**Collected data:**
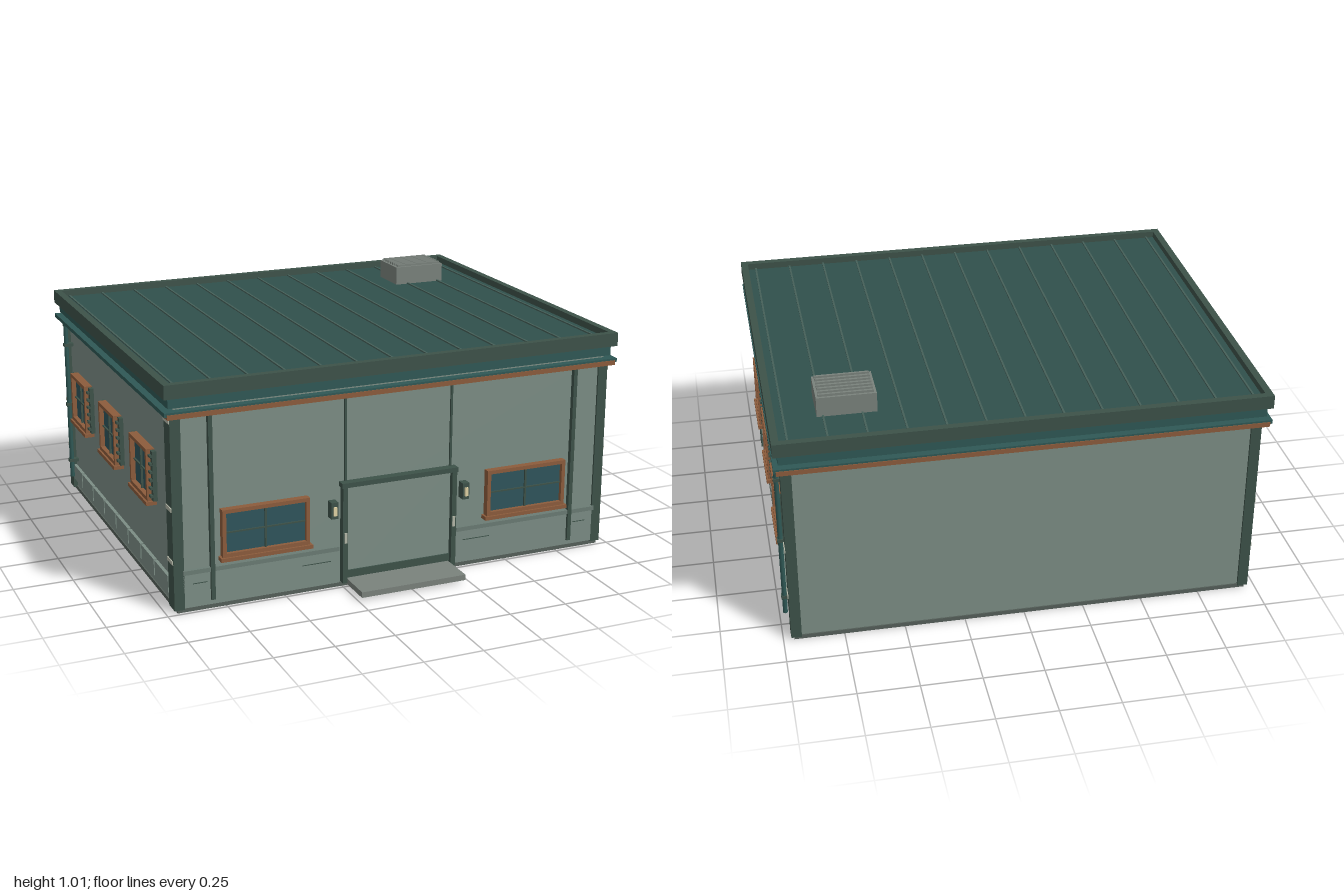
import * as THREE from 'three';

const mat = (color, side = THREE.FrontSide) => new THREE.MeshStandardMaterial({ color, side });
const M = {
  wall: mat(0x7c8d85), base: mat(0x55605a), dark: mat(0x3d5249), teal: mat(0x2f5855),
  roof: mat(0x30504c), seam: mat(0x456059), glass: mat(0x2f555c), wood: mat(0x8c5c3c),
  metal: mat(0x7a827c), clip: mat(0xb4b8a8), lamp: mat(0xe0d2a4), ledge: mat(0x6b7c74),
};

// Box given by its minimum and maximum corners
function box(parent, name, m, x0, x1, y0, y1, z0, z1) {
  const mesh = new THREE.Mesh(new THREE.BoxGeometry(x1 - x0, y1 - y0, z1 - z0), m);
  mesh.position.set((x0 + x1) / 2, (y0 + y1) / 2, (z0 + z1) / 2);
  mesh.name = name;
  parent.add(mesh);
  return mesh;
}

function group(parent, name) {
  const g = new THREE.Group();
  g.name = name;
  parent.add(g);
  return g;
}

// Horizontal rectangular ring, open in the middle
function ring(parent, name, m, x, zBack, zFront, y0, y1, t) {
  const s = new THREE.Shape([[-x, -zFront], [x, -zFront], [x, -zBack], [-x, -zBack]].map(p => new THREE.Vector2(...p)));
  const h = new THREE.Path([[-x + t, -zFront + t], [-x + t, -zBack - t], [x - t, -zBack - t], [x - t, -zFront + t]]
    .map(p => new THREE.Vector2(...p)));
  s.holes.push(h);
  const geo = new THREE.ExtrudeGeometry(s, { depth: y1 - y0, bevelEnabled: false });
  geo.rotateX(-Math.PI / 2);
  const mesh = new THREE.Mesh(geo, m);
  mesh.position.y = y0;
  mesh.name = name;
  parent.add(mesh);
}

// Window facing +z, centred on its origin, back at z = 0
function makeWindow(w, h, depth, shutters) {
  const g = new THREE.Group();
  g.name = 'window';
  const a = w / 2, b = h / 2, t = 0.016;
  box(g, 'glass', M.glass, -a + t, a - t, -b + t, b - t, 0, depth * 0.45);
  for (const s of [-1, 1]) {
    box(g, 'frameRail', M.wood, -a, a, s > 0 ? b - t : -b, s > 0 ? b : -b + t, 0, depth);
    box(g, 'frameStile', M.wood, s > 0 ? a - t : -a, s > 0 ? a : -a + t, -b + t, b - t, 0, depth);
  }
  box(g, 'verticalBar', M.dark, -0.004, 0.004, -b + t, b - t, 0, depth * 0.7);
  box(g, 'horizontalBar', M.dark, -a + t, a - t, -0.003, 0.003, 0, depth * 0.65);
  box(g, 'sill', M.wood, -a - 0.01, a + 0.01, -b - 0.016, -b, 0, depth + 0.008);
  if (shutters) for (const s of [-1, 1]) {
    const x = s * (a + 0.013);
    box(g, 'shutter', M.dark, x - 0.013, x + 0.013, -b + 0.005, b - 0.005, 0, depth * 0.5);
    for (let i = 0; i < 6; i++) {
      const y = -b + 0.025 + i * (h - 0.05) / 5;
      box(g, 'shutterSlat', M.dark, x - 0.012, x + 0.012, y - 0.005, y + 0.005, 0, depth * 0.8);
    }
  }
  return g;
}

export function createModel() {
  const root = new THREE.Group();
  root.name = 'building';
  const X = 0.95, F = 0.73, B = -0.855;

  // Body
  box(root, 'foundation', M.base, -X - 0.005, X + 0.005, 0, 0.018, B - 0.005, F + 0.005);
  box(root, 'walls', M.wall, -X, X, 0.018, 0.86, B, F);

  // Roof and its stepped cornice
  const roof = group(root, 'roof');
  box(roof, 'roofDeck', M.roof, -0.965, 0.965, 0.85, 0.922, -0.88, 0.74);
  ring(roof, 'parapet', M.dark, 0.995, -0.905, 0.765, 0.893, 0.95, 0.03);
  ring(roof, 'fascia', M.teal, 0.975, -0.89, 0.745, 0.85, 0.893, 0.06);
  ring(roof, 'gutter', M.teal, 0.995, -0.905, 0.765, 0.823, 0.84, 0.06);
  for (let i = -6; i <= 6; i++)
    box(roof, 'roofSeam', M.seam, i * 0.155 - 0.004, i * 0.155 + 0.004, 0.92, 0.928, -0.875, 0.735);
  box(roof, 'frontTrim', M.wood, -0.985, 0.985, 0.812, 0.832, F, 0.768);
  box(roof, 'backTrim', M.wood, -0.985, 0.985, 0.812, 0.832, -0.908, B);

  // Rooftop ventilation unit
  const vent = group(root, 'roofVent');
  box(vent, 'ventCase', M.metal, 0.56, 0.80, 0.92, 1.005, -0.675, -0.495);
  for (let i = 0; i < 7; i++) {
    const z = -0.66 + i * 0.025;
    box(vent, 'ventSlat', M.metal, 0.57, 0.79, 1.005, 1.015, z - 0.005, z + 0.005);
  }

  // Entrance
  const door = group(root, 'entrance');
  box(door, 'doorPanel', M.wall, -0.235, 0.235, 0.035, 0.437, F, F + 0.008);
  box(door, 'threshold', M.dark, -0.235, 0.235, 0.036, 0.068, F, F + 0.014);
  box(door, 'lintel', M.dark, -0.262, 0.257, 0.435, 0.455, F, 0.767);
  box(door, 'step', M.metal, -0.235, 0.23, 0.012, 0.036, F, 0.905);

  for (const s of [-1, 1]) {
    const side = group(root, s > 0 ? 'leftHalf' : 'rightHalf');
    // Mirrored box: distances outward from the middle
    const mb = (name, m, a, b, ...r) => box(side, name, m, s > 0 ? a : -b, s > 0 ? b : -a, ...r);

    // Front face
    mb('doorJamb', M.dark, 0.235, 0.256, 0.02, 0.44, F, 0.76);
    mb('jambPlate', M.clip, 0.238, 0.25, 0.195, 0.24, F, 0.763);
    mb('panelSeam', M.dark, 0.231, 0.24, 0.455, 0.82, F, F + 0.008);
    mb('frontBatten', M.dark, 0.8, 0.817, 0.04, 0.82, F, 0.75);
    mb('frontPlinth', M.wall, 0.265, 0.93, 0.018, 0.16, F, F + 0.008);
    mb('plinthLedge', M.ledge, 0.265, 0.93, 0.16, 0.178, F, F + 0.016);
    mb('plinthGroove', M.dark, 0.3, 0.425, 0.116, 0.119, F, F + 0.01);
    mb('plinthGroove', M.dark, 0.83, 0.89, 0.116, 0.119, F, F + 0.01);
    const front = makeWindow(0.37, 0.2, 0.03, false);
    front.position.set(s * 0.585, 0.315, F);
    side.add(front);

    // Wall lamp
    mb('lampBody', M.dark, 0.28, 0.31, 0.31, 0.38, F, 0.768);
    mb('lampGlow', M.lamp, 0.288, 0.302, 0.325, 0.362, F, 0.775);

    // Corner posts with clips
    for (const [z0, z1] of [[0.667, 0.738], [-0.865, -0.805]]) {
      mb('cornerPost', M.dark, 0.925, 0.968, 0.012, 0.82, z0, z1);
      for (const y of [0.215, 0.435, 0.795])
        mb('postClip', M.clip, 0.93, 0.972, y - 0.008, y + 0.008, z0 + 0.002, z1 - 0.002);
    }

    // Downpipe
    const pipe = new THREE.Mesh(new THREE.CylinderGeometry(0.01, 0.01, 0.745, 10), M.teal);
    pipe.name = 'downpipe';
    pipe.position.set(s * 0.98, 0.452, -0.775);
    side.add(pipe);
    for (const y of [0.16, 0.435, 0.72])
      mb('pipeBracket', M.dark, X, 0.993, y - 0.007, y + 0.007, -0.788, -0.762);

    // Side windows with shutters
    for (const z of [0.352, -0.114, -0.58]) {
      const w = makeWindow(0.238, 0.22, 0.036, true);
      w.rotation.y = s * Math.PI / 2;
      w.position.set(s * X, 0.495, z);
      side.add(w);
    }

    // Side plinth blocks
    for (let i = 0; i < 8; i++) {
      const z = 0.556 - i * 0.1865;
      mb('plinthBlock', M.wall, X, X + 0.014, 0.055, 0.125, z - 0.087, z + 0.087);
    }
  }
  return root;
}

**Exercise details:**
Every line containing the string "return" in the entries should be counted; give the resulting number and nothing else.

**Your solution:**
4